**ACTION ITEM**: Print the listing below exactly, leaving nothing out.

(DATA RECORDS Opens)

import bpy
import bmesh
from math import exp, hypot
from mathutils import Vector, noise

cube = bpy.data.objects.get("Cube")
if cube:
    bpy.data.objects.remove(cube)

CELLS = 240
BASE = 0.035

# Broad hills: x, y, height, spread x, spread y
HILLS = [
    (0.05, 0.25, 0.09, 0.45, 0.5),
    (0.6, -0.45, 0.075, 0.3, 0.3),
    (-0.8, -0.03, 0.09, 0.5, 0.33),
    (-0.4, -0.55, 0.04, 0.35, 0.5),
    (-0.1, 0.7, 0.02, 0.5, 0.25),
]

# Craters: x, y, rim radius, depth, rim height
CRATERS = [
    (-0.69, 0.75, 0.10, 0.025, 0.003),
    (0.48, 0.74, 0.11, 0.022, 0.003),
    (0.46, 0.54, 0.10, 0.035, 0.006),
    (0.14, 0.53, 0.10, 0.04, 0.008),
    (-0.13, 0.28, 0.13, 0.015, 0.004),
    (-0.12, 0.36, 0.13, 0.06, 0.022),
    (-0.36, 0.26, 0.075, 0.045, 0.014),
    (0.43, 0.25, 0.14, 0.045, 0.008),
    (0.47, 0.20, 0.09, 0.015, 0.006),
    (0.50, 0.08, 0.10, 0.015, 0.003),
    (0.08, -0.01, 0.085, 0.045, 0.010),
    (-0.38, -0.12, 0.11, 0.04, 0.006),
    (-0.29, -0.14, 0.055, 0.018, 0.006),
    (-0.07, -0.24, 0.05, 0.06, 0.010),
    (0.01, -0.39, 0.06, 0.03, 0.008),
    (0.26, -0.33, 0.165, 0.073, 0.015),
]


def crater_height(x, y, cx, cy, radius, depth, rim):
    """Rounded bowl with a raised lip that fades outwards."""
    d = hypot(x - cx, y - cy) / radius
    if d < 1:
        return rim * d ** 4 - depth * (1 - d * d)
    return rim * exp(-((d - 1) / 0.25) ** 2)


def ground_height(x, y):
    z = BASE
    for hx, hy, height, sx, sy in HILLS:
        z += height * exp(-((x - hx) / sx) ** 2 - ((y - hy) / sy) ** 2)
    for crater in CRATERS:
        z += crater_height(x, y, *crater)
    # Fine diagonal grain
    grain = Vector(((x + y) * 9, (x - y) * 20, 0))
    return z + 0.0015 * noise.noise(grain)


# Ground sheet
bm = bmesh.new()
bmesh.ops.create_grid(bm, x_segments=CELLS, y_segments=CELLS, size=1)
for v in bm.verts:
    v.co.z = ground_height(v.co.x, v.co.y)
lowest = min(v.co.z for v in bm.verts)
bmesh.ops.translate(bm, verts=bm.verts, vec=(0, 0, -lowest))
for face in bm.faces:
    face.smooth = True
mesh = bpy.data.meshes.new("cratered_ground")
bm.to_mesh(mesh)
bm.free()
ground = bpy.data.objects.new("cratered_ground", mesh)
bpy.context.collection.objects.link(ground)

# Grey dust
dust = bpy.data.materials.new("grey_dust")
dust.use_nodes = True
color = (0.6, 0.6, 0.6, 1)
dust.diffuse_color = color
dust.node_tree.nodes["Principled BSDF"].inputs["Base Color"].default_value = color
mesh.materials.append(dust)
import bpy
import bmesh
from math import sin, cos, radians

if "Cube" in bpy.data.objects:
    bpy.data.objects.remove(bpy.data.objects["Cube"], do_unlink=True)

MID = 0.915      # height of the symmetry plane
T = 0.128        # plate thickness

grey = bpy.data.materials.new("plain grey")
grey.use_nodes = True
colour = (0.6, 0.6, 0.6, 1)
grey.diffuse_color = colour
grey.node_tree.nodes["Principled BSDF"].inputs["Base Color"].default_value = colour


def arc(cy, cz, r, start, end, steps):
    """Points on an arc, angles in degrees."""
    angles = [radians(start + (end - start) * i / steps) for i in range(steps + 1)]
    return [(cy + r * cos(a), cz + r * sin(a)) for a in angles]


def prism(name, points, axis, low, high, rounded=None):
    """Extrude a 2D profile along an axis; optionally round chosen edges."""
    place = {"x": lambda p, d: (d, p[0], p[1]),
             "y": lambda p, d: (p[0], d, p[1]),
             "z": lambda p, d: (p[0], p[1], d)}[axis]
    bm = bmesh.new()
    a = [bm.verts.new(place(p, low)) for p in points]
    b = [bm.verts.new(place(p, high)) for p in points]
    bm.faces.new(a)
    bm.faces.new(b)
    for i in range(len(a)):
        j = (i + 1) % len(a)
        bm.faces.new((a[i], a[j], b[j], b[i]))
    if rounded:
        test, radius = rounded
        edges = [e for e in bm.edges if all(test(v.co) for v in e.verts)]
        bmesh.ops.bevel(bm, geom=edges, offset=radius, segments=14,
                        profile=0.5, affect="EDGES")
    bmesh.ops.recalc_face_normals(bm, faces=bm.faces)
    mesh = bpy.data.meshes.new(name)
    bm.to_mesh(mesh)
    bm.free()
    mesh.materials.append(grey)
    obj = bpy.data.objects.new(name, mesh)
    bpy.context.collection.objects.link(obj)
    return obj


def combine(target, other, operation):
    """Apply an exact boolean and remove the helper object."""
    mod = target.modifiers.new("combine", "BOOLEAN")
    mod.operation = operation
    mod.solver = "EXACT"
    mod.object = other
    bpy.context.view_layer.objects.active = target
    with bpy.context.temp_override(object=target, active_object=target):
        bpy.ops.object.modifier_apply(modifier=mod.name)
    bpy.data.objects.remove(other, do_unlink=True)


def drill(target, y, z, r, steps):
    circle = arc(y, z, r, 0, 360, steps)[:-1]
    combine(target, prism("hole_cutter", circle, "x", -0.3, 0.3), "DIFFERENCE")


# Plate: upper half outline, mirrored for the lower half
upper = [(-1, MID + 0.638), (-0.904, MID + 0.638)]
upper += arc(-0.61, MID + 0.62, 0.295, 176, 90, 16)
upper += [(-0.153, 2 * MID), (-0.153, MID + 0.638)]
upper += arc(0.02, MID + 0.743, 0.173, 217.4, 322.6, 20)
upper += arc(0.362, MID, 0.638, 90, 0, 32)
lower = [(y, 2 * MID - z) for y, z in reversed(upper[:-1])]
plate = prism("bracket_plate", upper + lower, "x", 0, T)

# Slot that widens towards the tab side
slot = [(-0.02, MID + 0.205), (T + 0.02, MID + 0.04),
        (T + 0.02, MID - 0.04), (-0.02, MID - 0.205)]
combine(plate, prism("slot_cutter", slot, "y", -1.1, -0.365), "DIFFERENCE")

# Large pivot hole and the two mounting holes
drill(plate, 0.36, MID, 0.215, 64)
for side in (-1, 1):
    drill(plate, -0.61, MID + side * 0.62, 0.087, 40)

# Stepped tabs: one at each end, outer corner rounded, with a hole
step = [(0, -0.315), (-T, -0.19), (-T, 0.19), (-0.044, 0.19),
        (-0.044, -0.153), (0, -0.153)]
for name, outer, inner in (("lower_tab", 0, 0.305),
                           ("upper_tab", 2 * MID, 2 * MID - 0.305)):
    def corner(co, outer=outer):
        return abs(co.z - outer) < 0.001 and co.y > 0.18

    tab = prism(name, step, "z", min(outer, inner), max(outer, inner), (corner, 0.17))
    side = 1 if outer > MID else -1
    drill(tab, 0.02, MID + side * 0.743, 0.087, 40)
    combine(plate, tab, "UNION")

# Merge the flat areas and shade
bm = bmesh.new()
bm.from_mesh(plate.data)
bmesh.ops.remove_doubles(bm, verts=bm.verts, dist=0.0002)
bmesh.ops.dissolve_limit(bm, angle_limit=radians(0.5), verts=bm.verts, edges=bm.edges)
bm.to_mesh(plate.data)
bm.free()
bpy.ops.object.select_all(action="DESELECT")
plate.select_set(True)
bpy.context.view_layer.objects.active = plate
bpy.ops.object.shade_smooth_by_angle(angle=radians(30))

(DATA RECORDS Closes)

**ANSWER TO THIS TASK**:
import bpy
import bmesh
from math import exp, hypot
from mathutils import Vector, noise

cube = bpy.data.objects.get("Cube")
if cube:
    bpy.data.objects.remove(cube)

CELLS = 240
BASE = 0.035

# Broad hills: x, y, height, spread x, spread y
HILLS = [
    (0.05, 0.25, 0.09, 0.45, 0.5),
    (0.6, -0.45, 0.075, 0.3, 0.3),
    (-0.8, -0.03, 0.09, 0.5, 0.33),
    (-0.4, -0.55, 0.04, 0.35, 0.5),
    (-0.1, 0.7, 0.02, 0.5, 0.25),
]

# Craters: x, y, rim radius, depth, rim height
CRATERS = [
    (-0.69, 0.75, 0.10, 0.025, 0.003),
    (0.48, 0.74, 0.11, 0.022, 0.003),
    (0.46, 0.54, 0.10, 0.035, 0.006),
    (0.14, 0.53, 0.10, 0.04, 0.008),
    (-0.13, 0.28, 0.13, 0.015, 0.004),
    (-0.12, 0.36, 0.13, 0.06, 0.022),
    (-0.36, 0.26, 0.075, 0.045, 0.014),
    (0.43, 0.25, 0.14, 0.045, 0.008),
    (0.47, 0.20, 0.09, 0.015, 0.006),
    (0.50, 0.08, 0.10, 0.015, 0.003),
    (0.08, -0.01, 0.085, 0.045, 0.010),
    (-0.38, -0.12, 0.11, 0.04, 0.006),
    (-0.29, -0.14, 0.055, 0.018, 0.006),
    (-0.07, -0.24, 0.05, 0.06, 0.010),
    (0.01, -0.39, 0.06, 0.03, 0.008),
    (0.26, -0.33, 0.165, 0.073, 0.015),
]


def crater_height(x, y, cx, cy, radius, depth, rim):
    """Rounded bowl with a raised lip that fades outwards."""
    d = hypot(x - cx, y - cy) / radius
    if d < 1:
        return rim * d ** 4 - depth * (1 - d * d)
    return rim * exp(-((d - 1) / 0.25) ** 2)


def ground_height(x, y):
    z = BASE
    for hx, hy, height, sx, sy in HILLS:
        z += height * exp(-((x - hx) / sx) ** 2 - ((y - hy) / sy) ** 2)
    for crater in CRATERS:
        z += crater_height(x, y, *crater)
    # Fine diagonal grain
    grain = Vector(((x + y) * 9, (x - y) * 20, 0))
    return z + 0.0015 * noise.noise(grain)


# Ground sheet
bm = bmesh.new()
bmesh.ops.create_grid(bm, x_segments=CELLS, y_segments=CELLS, size=1)
for v in bm.verts:
    v.co.z = ground_height(v.co.x, v.co.y)
lowest = min(v.co.z for v in bm.verts)
bmesh.ops.translate(bm, verts=bm.verts, vec=(0, 0, -lowest))
for face in bm.faces:
    face.smooth = True
mesh = bpy.data.meshes.new("cratered_ground")
bm.to_mesh(mesh)
bm.free()
ground = bpy.data.objects.new("cratered_ground", mesh)
bpy.context.collection.objects.link(ground)

# Grey dust
dust = bpy.data.materials.new("grey_dust")
dust.use_nodes = True
color = (0.6, 0.6, 0.6, 1)
dust.diffuse_color = color
dust.node_tree.nodes["Principled BSDF"].inputs["Base Color"].default_value = color
mesh.materials.append(dust)
import bpy
import bmesh
from math import sin, cos, radians

if "Cube" in bpy.data.objects:
    bpy.data.objects.remove(bpy.data.objects["Cube"], do_unlink=True)

MID = 0.915      # height of the symmetry plane
T = 0.128        # plate thickness

grey = bpy.data.materials.new("plain grey")
grey.use_nodes = True
colour = (0.6, 0.6, 0.6, 1)
grey.diffuse_color = colour
grey.node_tree.nodes["Principled BSDF"].inputs["Base Color"].default_value = colour


def arc(cy, cz, r, start, end, steps):
    """Points on an arc, angles in degrees."""
    angles = [radians(start + (end - start) * i / steps) for i in range(steps + 1)]
    return [(cy + r * cos(a), cz + r * sin(a)) for a in angles]


def prism(name, points, axis, low, high, rounded=None):
    """Extrude a 2D profile along an axis; optionally round chosen edges."""
    place = {"x": lambda p, d: (d, p[0], p[1]),
             "y": lambda p, d: (p[0], d, p[1]),
             "z": lambda p, d: (p[0], p[1], d)}[axis]
    bm = bmesh.new()
    a = [bm.verts.new(place(p, low)) for p in points]
    b = [bm.verts.new(place(p, high)) for p in points]
    bm.faces.new(a)
    bm.faces.new(b)
    for i in range(len(a)):
        j = (i + 1) % len(a)
        bm.faces.new((a[i], a[j], b[j], b[i]))
    if rounded:
        test, radius = rounded
        edges = [e for e in bm.edges if all(test(v.co) for v in e.verts)]
        bmesh.ops.bevel(bm, geom=edges, offset=radius, segments=14,
                        profile=0.5, affect="EDGES")
    bmesh.ops.recalc_face_normals(bm, faces=bm.faces)
    mesh = bpy.data.meshes.new(name)
    bm.to_mesh(mesh)
    bm.free()
    mesh.materials.append(grey)
    obj = bpy.data.objects.new(name, mesh)
    bpy.context.collection.objects.link(obj)
    return obj


def combine(target, other, operation):
    """Apply an exact boolean and remove the helper object."""
    mod = target.modifiers.new("combine", "BOOLEAN")
    mod.operation = operation
    mod.solver = "EXACT"
    mod.object = other
    bpy.context.view_layer.objects.active = target
    with bpy.context.temp_override(object=target, active_object=target):
        bpy.ops.object.modifier_apply(modifier=mod.name)
    bpy.data.objects.remove(other, do_unlink=True)


def drill(target, y, z, r, steps):
    circle = arc(y, z, r, 0, 360, steps)[:-1]
    combine(target, prism("hole_cutter", circle, "x", -0.3, 0.3), "DIFFERENCE")


# Plate: upper half outline, mirrored for the lower half
upper = [(-1, MID + 0.638), (-0.904, MID + 0.638)]
upper += arc(-0.61, MID + 0.62, 0.295, 176, 90, 16)
upper += [(-0.153, 2 * MID), (-0.153, MID + 0.638)]
upper += arc(0.02, MID + 0.743, 0.173, 217.4, 322.6, 20)
upper += arc(0.362, MID, 0.638, 90, 0, 32)
lower = [(y, 2 * MID - z) for y, z in reversed(upper[:-1])]
plate = prism("bracket_plate", upper + lower, "x", 0, T)

# Slot that widens towards the tab side
slot = [(-0.02, MID + 0.205), (T + 0.02, MID + 0.04),
        (T + 0.02, MID - 0.04), (-0.02, MID - 0.205)]
combine(plate, prism("slot_cutter", slot, "y", -1.1, -0.365), "DIFFERENCE")

# Large pivot hole and the two mounting holes
drill(plate, 0.36, MID, 0.215, 64)
for side in (-1, 1):
    drill(plate, -0.61, MID + side * 0.62, 0.087, 40)

# Stepped tabs: one at each end, outer corner rounded, with a hole
step = [(0, -0.315), (-T, -0.19), (-T, 0.19), (-0.044, 0.19),
        (-0.044, -0.153), (0, -0.153)]
for name, outer, inner in (("lower_tab", 0, 0.305),
                           ("upper_tab", 2 * MID, 2 * MID - 0.305)):
    def corner(co, outer=outer):
        return abs(co.z - outer) < 0.001 and co.y > 0.18

    tab = prism(name, step, "z", min(outer, inner), max(outer, inner), (corner, 0.17))
    side = 1 if outer > MID else -1
    drill(tab, 0.02, MID + side * 0.743, 0.087, 40)
    combine(plate, tab, "UNION")

# Merge the flat areas and shade
bm = bmesh.new()
bm.from_mesh(plate.data)
bmesh.ops.remove_doubles(bm, verts=bm.verts, dist=0.0002)
bmesh.ops.dissolve_limit(bm, angle_limit=radians(0.5), verts=bm.verts, edges=bm.edges)
bm.to_mesh(plate.data)
bm.free()
bpy.ops.object.select_all(action="DESELECT")
plate.select_set(True)
bpy.context.view_layer.objects.active = plate
bpy.ops.object.shade_smooth_by_angle(angle=radians(30))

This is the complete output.